### WORK REQUIRED
Write out each line of the entries below that holds the word "meshes".

Dataset entries:

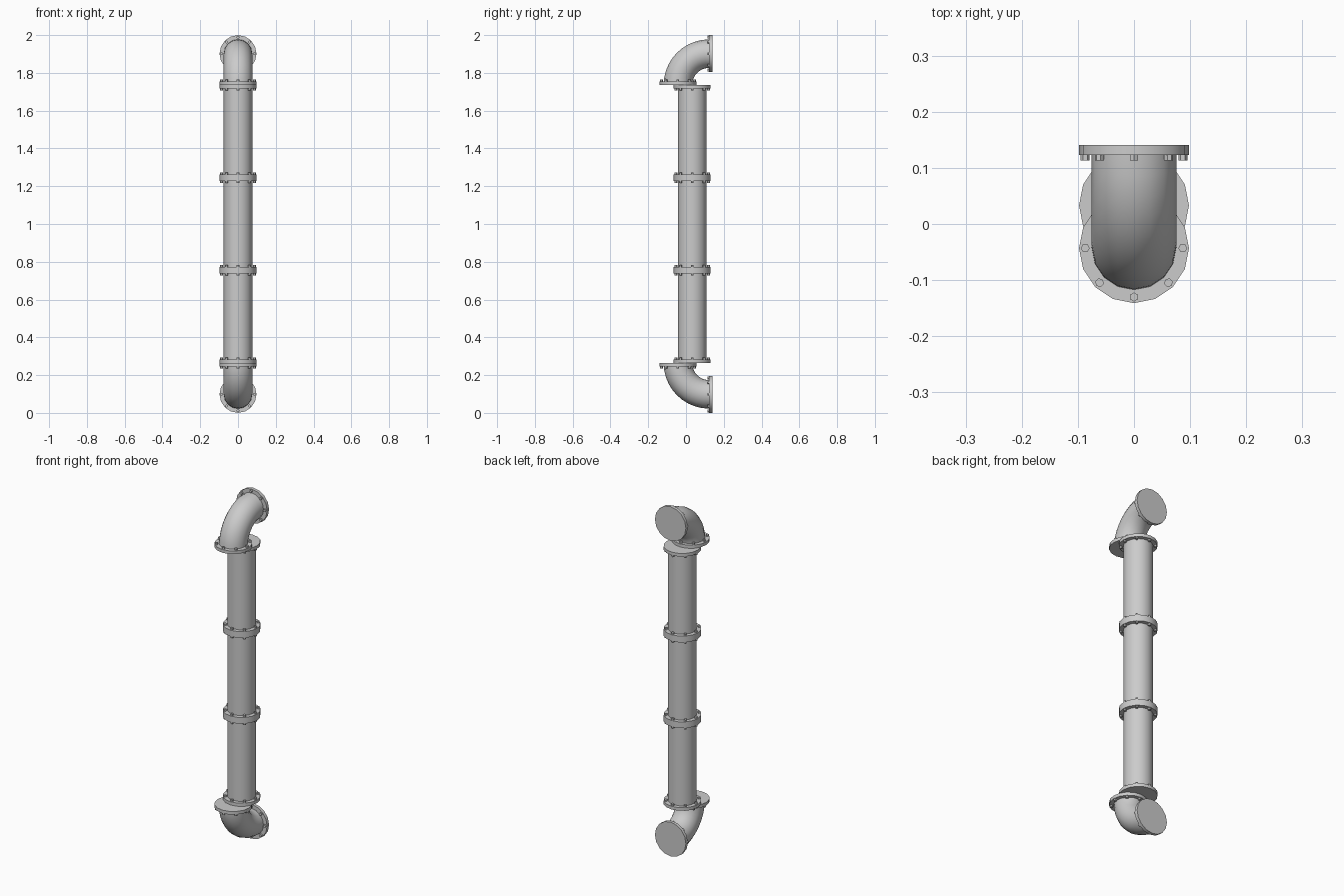
import bpy, bmesh
from math import pi, sin, cos, tau
from mathutils import Matrix, Vector

if "Cube" in bpy.data.objects:
    bpy.data.objects.remove(bpy.data.objects["Cube"])

SIDES = 16
PIPE_R, FLANGE_R, FLANGE_T = 0.0755, 0.098, 0.018
BOLT_RING, BOLT_R, BOLT_H = 0.087, 0.008, 0.010
BEND = 0.166
PIPE_Y, ELBOW_Y, WALL_Y = 0.033, -0.043, 0.141
LOW, HIGH = 0.264, 1.736


def finish(bm, name):
    bmesh.ops.recalc_face_normals(bm, faces=bm.faces)
    mesh = bpy.data.meshes.new(name)
    bm.to_mesh(mesh)
    bm.free()
    obj = bpy.data.objects.new(name, mesh)
    bpy.context.collection.objects.link(obj)
    bpy.ops.object.select_all(action='DESELECT')
    obj.select_set(True)
    bpy.context.view_layer.objects.active = obj
    bpy.ops.object.shade_smooth_by_angle(angle=pi / 6)


def tube(bm, rings):
    """Skin a list of rings, each a list of points."""
    loops = [[bm.verts.new(p) for p in ring] for ring in rings]
    for a, b in zip(loops, loops[1:]):
        for i in range(len(a)):
            j = (i + 1) % len(a)
            bm.faces.new((a[i], a[j], b[j], b[i]))
    return loops


def disc(bm, mat, radius, z0, z1, sides):
    """Closed prism along local z."""
    rings = [[mat @ Vector((radius * cos(tau * i / sides), radius * sin(tau * i / sides), z))
              for i in range(sides)] for z in (z0, z1)]
    for loop in tube(bm, rings):
        bm.faces.new(loop)


def flange(name, mat):
    """Disc with its mating face at local z = 0 and bolts on the +z side."""
    bm = bmesh.new()
    disc(bm, mat, FLANGE_R, 0, FLANGE_T, SIDES)
    for i in range(8):
        bolt = mat @ Matrix.Rotation(tau * i / 8, 4, 'Z') @ Matrix.Translation((BOLT_RING, 0, 0))
        disc(bm, bolt, BOLT_R, FLANGE_T - 0.002, FLANGE_T + BOLT_H, 6)
    finish(bm, name)


def facing(y, z, angle):
    return Matrix.Translation((0, y, z)) @ Matrix.Rotation(angle, 4, 'X')


# Three straight pipe sections, with a flange at each end
step = (HIGH - LOW) / 3
for n in range(3):
    z0, z1 = LOW + n * step, LOW + (n + 1) * step
    bm = bmesh.new()
    disc(bm, Matrix.Translation((0, PIPE_Y, 0)), PIPE_R, z0 + 0.005, z1 - 0.005, SIDES)
    finish(bm, f"straight_pipe_{n + 1}")
    flange(f"pipe_{n + 1}_bottom_flange", facing(PIPE_Y, z0, 0))
    flange(f"pipe_{n + 1}_top_flange", facing(PIPE_Y, z1, pi))

# Quarter-bend elbows turning back to the wall, offset forward of the pipe
for label, z, s in (("lower", LOW, -1), ("upper", HIGH, 1)):
    rings = []
    for k in range(11):
        a = pi / 2 * k / 10
        ring = []
        for i in range(SIDES):
            t = tau * i / SIDES
            r = BEND + PIPE_R * cos(t)
            ring.append((PIPE_R * sin(t), ELBOW_Y + BEND - r * cos(a), z + s * r * sin(a)))
        rings.append(ring)
    bm = bmesh.new()
    for loop in tube(bm, rings)[::10]:
        bm.faces.new(loop)
    finish(bm, f"{label}_elbow")
    flange(f"{label}_elbow_flange", facing(ELBOW_Y, z, 0 if s > 0 else pi))
    flange(f"{label}_wall_flange", facing(WALL_Y, z + s * BEND, pi / 2))
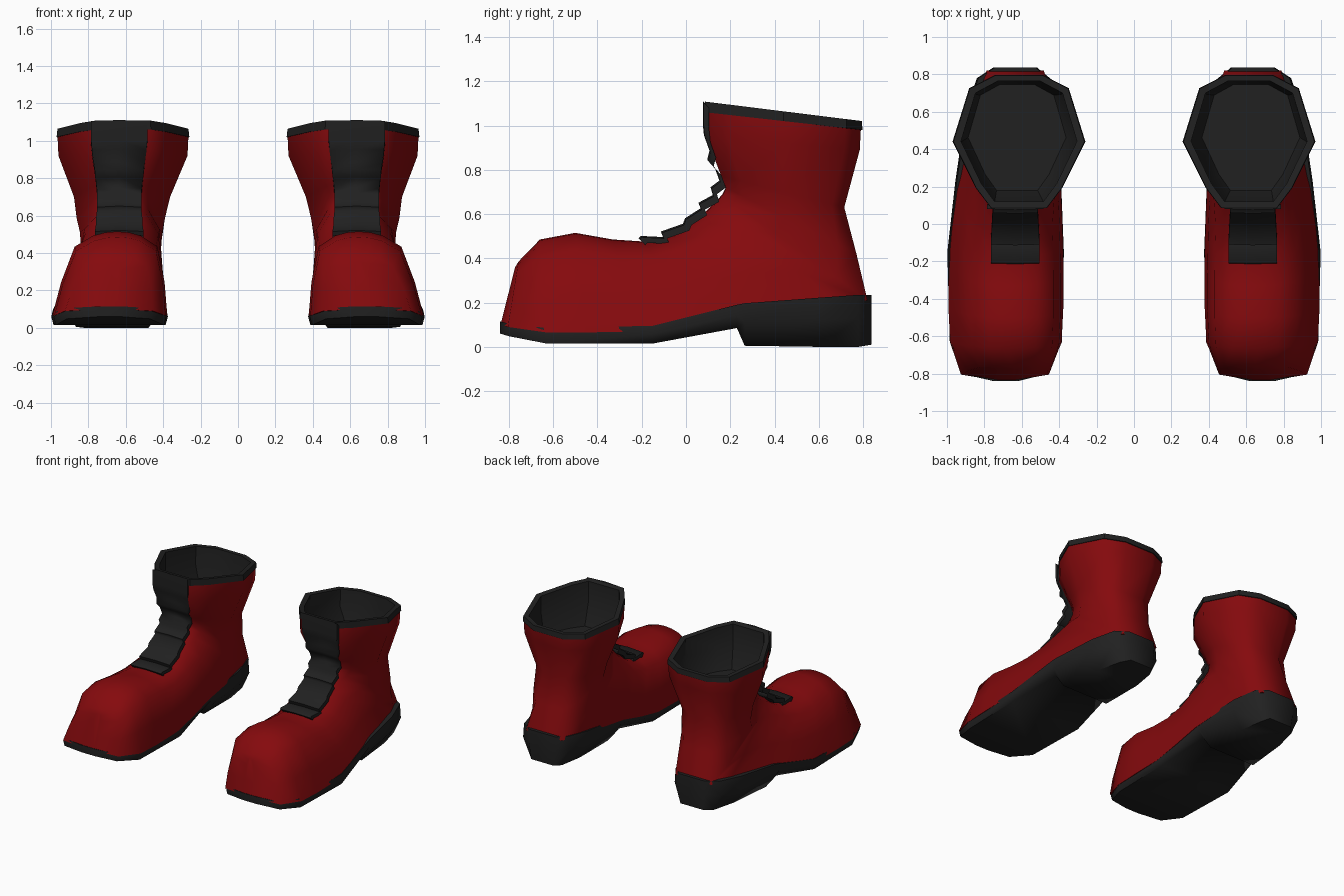
import bpy, bmesh, math

if "Cube" in bpy.data.objects:
    bpy.data.objects.remove(bpy.data.objects["Cube"])


def material(name, rgb):
    m = bpy.data.materials.new(name)
    m.diffuse_color = (*rgb, 1)
    m.use_nodes = True
    m.node_tree.nodes["Principled BSDF"].inputs["Base Color"].default_value = m.diffuse_color
    return m


RED = material("red leather", (0.235, 0.003, 0.004))
BLACK = material("black rubber", (0.015, 0.015, 0.015))


def loft(name, rings, mat, cap_start=True, cap_end=True, angle=40):
    """Skin closed rings of equal length, mirrored across x for the pair."""
    bm = bmesh.new()
    loops = [[bm.verts.new(p) for p in ring] for ring in rings]
    n = len(loops[0])
    for a, b in zip(loops, loops[1:]):
        for i in range(n):
            j = (i + 1) % n
            bm.faces.new((a[i], a[j], b[j], b[i]))
    if cap_start:
        bm.faces.new(loops[0][::-1])
    if cap_end:
        bm.faces.new(loops[-1])
    bmesh.ops.recalc_face_normals(bm, faces=bm.faces)
    me = bpy.data.meshes.new(name)
    bm.to_mesh(me)
    bm.free()
    me.materials.append(mat)
    ob = bpy.data.objects.new(name, me)
    bpy.context.collection.objects.link(ob)
    bpy.ops.object.select_all(action='DESELECT')
    ob.select_set(True)
    bpy.context.view_layer.objects.active = ob
    bpy.ops.object.shade_smooth_by_angle(angle=math.radians(angle))
    mod = ob.modifiers.new("pair", 'MIRROR')
    mod.use_mirror_merge = False
    return ob


# Half cross-sections (position from back/base to front/top, width)
FOOT = [(0, 1), (.4, .9), (.82, .72), (.95, .42), (.99, .2), (1, 0)]
SHAFT = [(0, .36), (.1, .75), (.5, 1), (.85, .65), (1, .42), (1, 0)]


def section(py, pz, qy, qz, cx, hw, blend):
    """Ring from base point p to top point q, blending foot into shaft."""
    half = []
    for (t0, w0), (t1, w1) in zip(FOOT, SHAFT):
        t = t0 + (t1 - t0) * blend
        w = (w0 + (w1 - w0) * blend) * hw
        x = cx - .04 * t * (1 - blend)
        half.append((x, w, py + (qy - py) * t, pz + (qz - pz) * t))
    left = [(x - w, y, z) for x, w, y, z in half]
    right = [(x + w, y, z) for x, w, y, z in half[-2::-1]]
    return left + right


# Red upper: rounded toe, instep, heel, ankle, then shaft
upper = [
    (-.838, .10, -.772, .36, .685, .04, 0),
    (-.805, .09, -.757, .385, .69, .235, 0),
    (-.63, .065, -.66, .485, .685, .298, 0),
    (-.45, .065, -.5, .515, .685, .307, 0),
    (-.2, .07, -.33, .485, .685, .307, 0),
    (0, .11, -.18, .475, .68, .298, 0),
    (.2, .16, -.05, .505, .67, .28, 0),
    (.45, .19, .06, .585, .65, .262, .1),
    (.68, .20, .13, .65, .642, .252, .3),
    (.82, .21, .165, .69, .635, .248, .6),
    (.77, .42, .18, .72, .63, .246, .85),
    (.715, .63, .16, .77, .62, .257, 1),
    (.785, .89, .09, .95, .615, .345, 1),
    (.79, .985, .09, 1.065, .615, .35, 1),
]
loft("boot_upper", [section(*s) for s in upper], RED, cap_end=False, angle=75)

# Black collar band running over the rim into the lining
collar = [
    (.785, .98, .095, 1.06, .615, .345, 1),
    (.797, .98, .085, 1.06, .615, .355, 1),
    (.795, 1.02, .085, 1.108, .615, .35, 1),
    (.765, 1.02, .12, 1.10, .615, .31, 1),
    (.758, .89, .12, .95, .615, .31, 1),
    (.745, .79, .18, .78, .625, .262, 1),
]
loft("collar_and_lining", [section(*s) for s in collar], BLACK, cap_start=False)

# Sole with raised arch and heel: y, inner x, outer x, top z, bottom z, taper
sole = [
    (-.84, .62, .75, .115, .06, .01),
    (-.80, .46, .925, .105, .048, .01),
    (-.63, .385, .985, .085, .015, .012),
    (-.15, .375, .998, .095, .015, .012),
    (.23, .39, .955, .19, .085, .05),
    (.265, .39, .95, .197, .005, .085),
    (.6, .405, .9, .222, 0, .075),
    (.78, .45, .84, .235, 0, .06),
    (.838, .52, .75, .235, .01, .02),
]
rings = []
for y, a, b, top, bottom, taper in sole:
    lip = bottom + .55 * (top - bottom)
    rings.append([(a + .008, y, top), (a, y, lip), (a + taper, y, bottom),
                  (b - taper, y, bottom), (b, y, lip), (b - .008, y, top)])
loft("sole", rings, BLACK, angle=60)

# Folded tongue down the throat: y, z, half width
tongue = [
    (-.21, .485, .13), (-.20, .495, .13), (-.10, .49, .13), (-.11, .515, .13),
    (-.01, .55, .125), (0, .575, .125), (.07, .62, .12), (.06, .645, .12),
    (.125, .68, .12), (.115, .715, .12), (.155, .745, .12), (.135, .80, .125),
    (.10, .84, .13), (.11, .88, .135), (.085, .95, .145), (.08, 1.0, .15),
    (.08, 1.105, .15),
]
rings = []
for y, z, w in tongue:
    cx = .635
    rings.append([(cx - w, y, z), (cx, y - .004, z + .006), (cx + w, y, z),
                  (cx + w, y + .025, z - .025), (cx - w, y + .025, z - .025)])
loft("tongue", rings, BLACK, angle=80)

### ANSWER TO THIS EXERCISE
    mesh = bpy.data.meshes.new(name)
    me = bpy.data.meshes.new(name)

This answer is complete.